Problem description →
Among the entries that follow, find every line with the word "faces" and list it.

Listed entries →
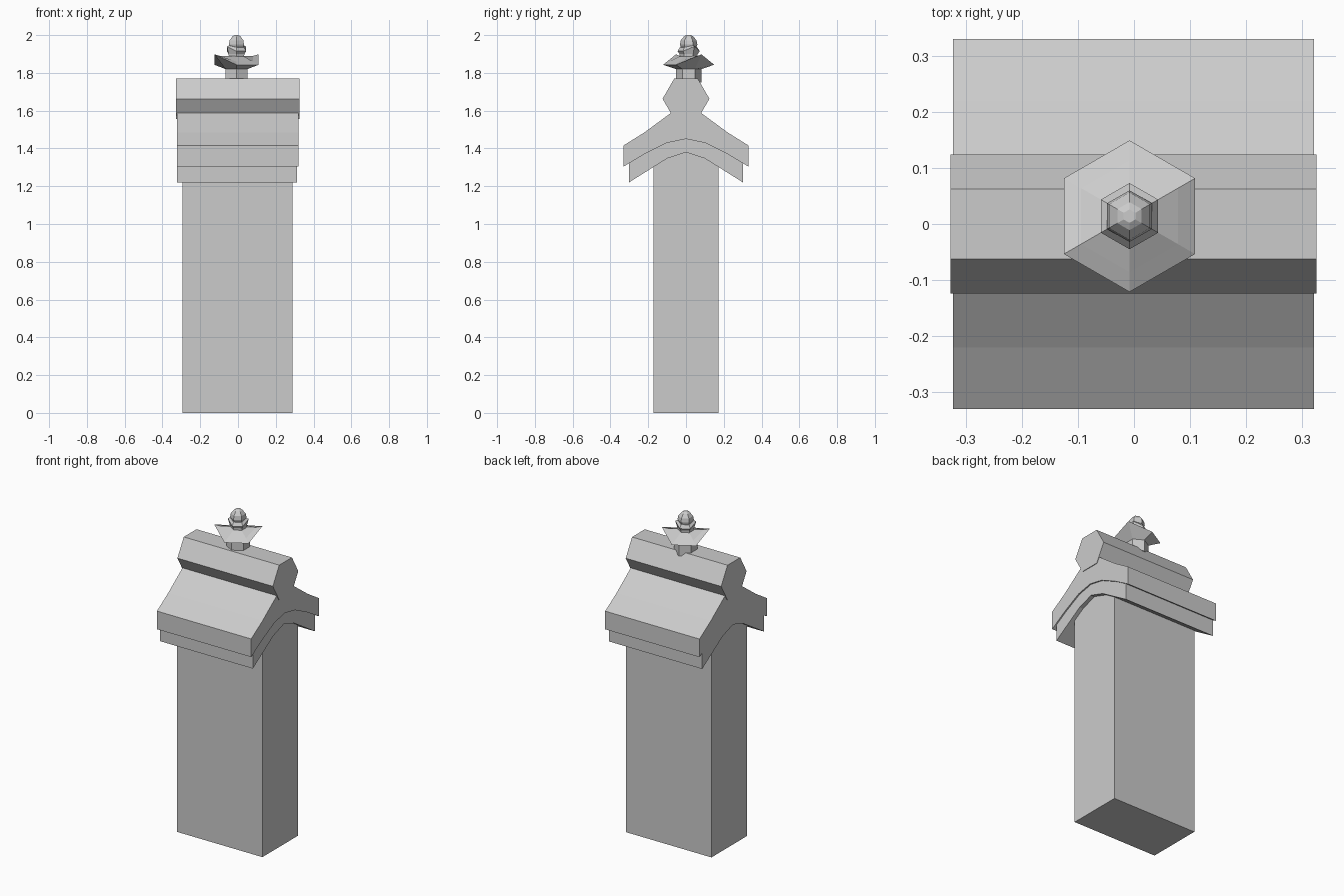
import bpy, bmesh, math

if "Cube" in bpy.data.objects:
    bpy.data.objects.remove(bpy.data.objects["Cube"])


def make_object(name, bm):
    bmesh.ops.recalc_face_normals(bm, faces=bm.faces)
    mesh = bpy.data.meshes.new(name)
    bm.to_mesh(mesh)
    bm.free()
    obj = bpy.data.objects.new(name, mesh)
    bpy.context.collection.objects.link(obj)
    return obj


def extrude_x(name, profile, x0, x1):
    """Extrude a closed (y, z) profile along x."""
    bm = bmesh.new()
    a = [bm.verts.new((x0, y, z)) for y, z in profile]
    b = [bm.verts.new((x1, y, z)) for y, z in profile]
    bm.faces.new(a)
    bm.faces.new(b)
    n = len(a)
    for i in range(n):
        j = (i + 1) % n
        bm.faces.new((a[i], a[j], b[j], b[i]))
    return make_object(name, bm)


def mirrored(top, bottom):
    """Closed profile from right halves: top runs outward, bottom runs inward to y = 0."""
    right = top + bottom
    return right + [(-y, z) for y, z in reversed(right) if y > 0]


def hex_turned(name, rings, cx=-0.008, cy=0.014):
    """Six-sided turned part; rings are (radius, z, lift of the two diagonal corners)."""
    bm = bmesh.new()
    loops = []
    for r, z, lift in rings:
        loop = []
        for k in range(6):
            a = math.radians(30 + 60 * k)
            dz = lift if k in (0, 3) else 0
            loop.append(bm.verts.new((cx + r * math.cos(a), cy + r * math.sin(a), z + dz)))
        loops.append(loop)
    for lo, hi in zip(loops, loops[1:]):
        for i in range(6):
            j = (i + 1) % 6
            bm.faces.new((lo[i], lo[j], hi[j], hi[i]))
    bm.faces.new(loops[0])
    bm.faces.new(loops[-1])
    return make_object(name, bm)


# Rectangular pillar, its top buried in the roof
extrude_x("pillar", [(-0.173, 0), (0.173, 0), (0.173, 1.4), (-0.173, 1.4)], -0.295, 0.288)

# Upper roof layer with a shallow kink in each slope
extrude_x("roof_tiles", mirrored(
    [(0, 1.64), (0.077, 1.59), (0.22, 1.485), (0.33, 1.416)],
    [(0.33, 1.304), (0.22, 1.37), (0.1, 1.43), (0, 1.45)]), -0.323, 0.321)

# Lower roof layer, set in under the eaves
extrude_x("roof_underlayer", mirrored(
    [(0, 1.48), (0.1, 1.45), (0.302, 1.335)],
    [(0.302, 1.22), (0.1, 1.347), (0, 1.38)]), -0.322, 0.313)

# Hexagonal ridge beam
extrude_x("ridge_beam", [(0.124 * math.cos(math.radians(60 * k)),
                          1.663 + 0.124 * 0.866 * math.sin(math.radians(60 * k)) / 0.866)
                         for k in range(6)], -0.327, 0.325)

# Finial: foot, flared collar, cup and bud
hex_turned("finial_foot", [(0.067, 1.75, 0), (0.067, 1.83, 0)])
hex_turned("finial_collar", [(0.067, 1.82, 0), (0.135, 1.843, 0.055),
                             (0.1, 1.86, 0.03), (0.04, 1.89, 0)])
hex_turned("finial_cup", [(0.045, 1.87, 0), (0.048, 1.90, 0), (0.059, 1.915, 0.025),
                          (0.046, 1.935, 0.01)])
hex_turned("finial_bud", [(0.038, 1.925, 0), (0.046, 1.95, 0), (0.042, 1.972, 0),
                          (0.025, 1.993, 0), (0.012, 2.0, 0)])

Your solution →
    bmesh.ops.recalc_face_normals(bm, faces=bm.faces)
    bm.faces.new(a)
    bm.faces.new(b)
        bm.faces.new((a[i], a[j], b[j], b[i]))
            bm.faces.new((lo[i], lo[j], hi[j], hi[i]))
    bm.faces.new(loops[0])
    bm.faces.new(loops[-1])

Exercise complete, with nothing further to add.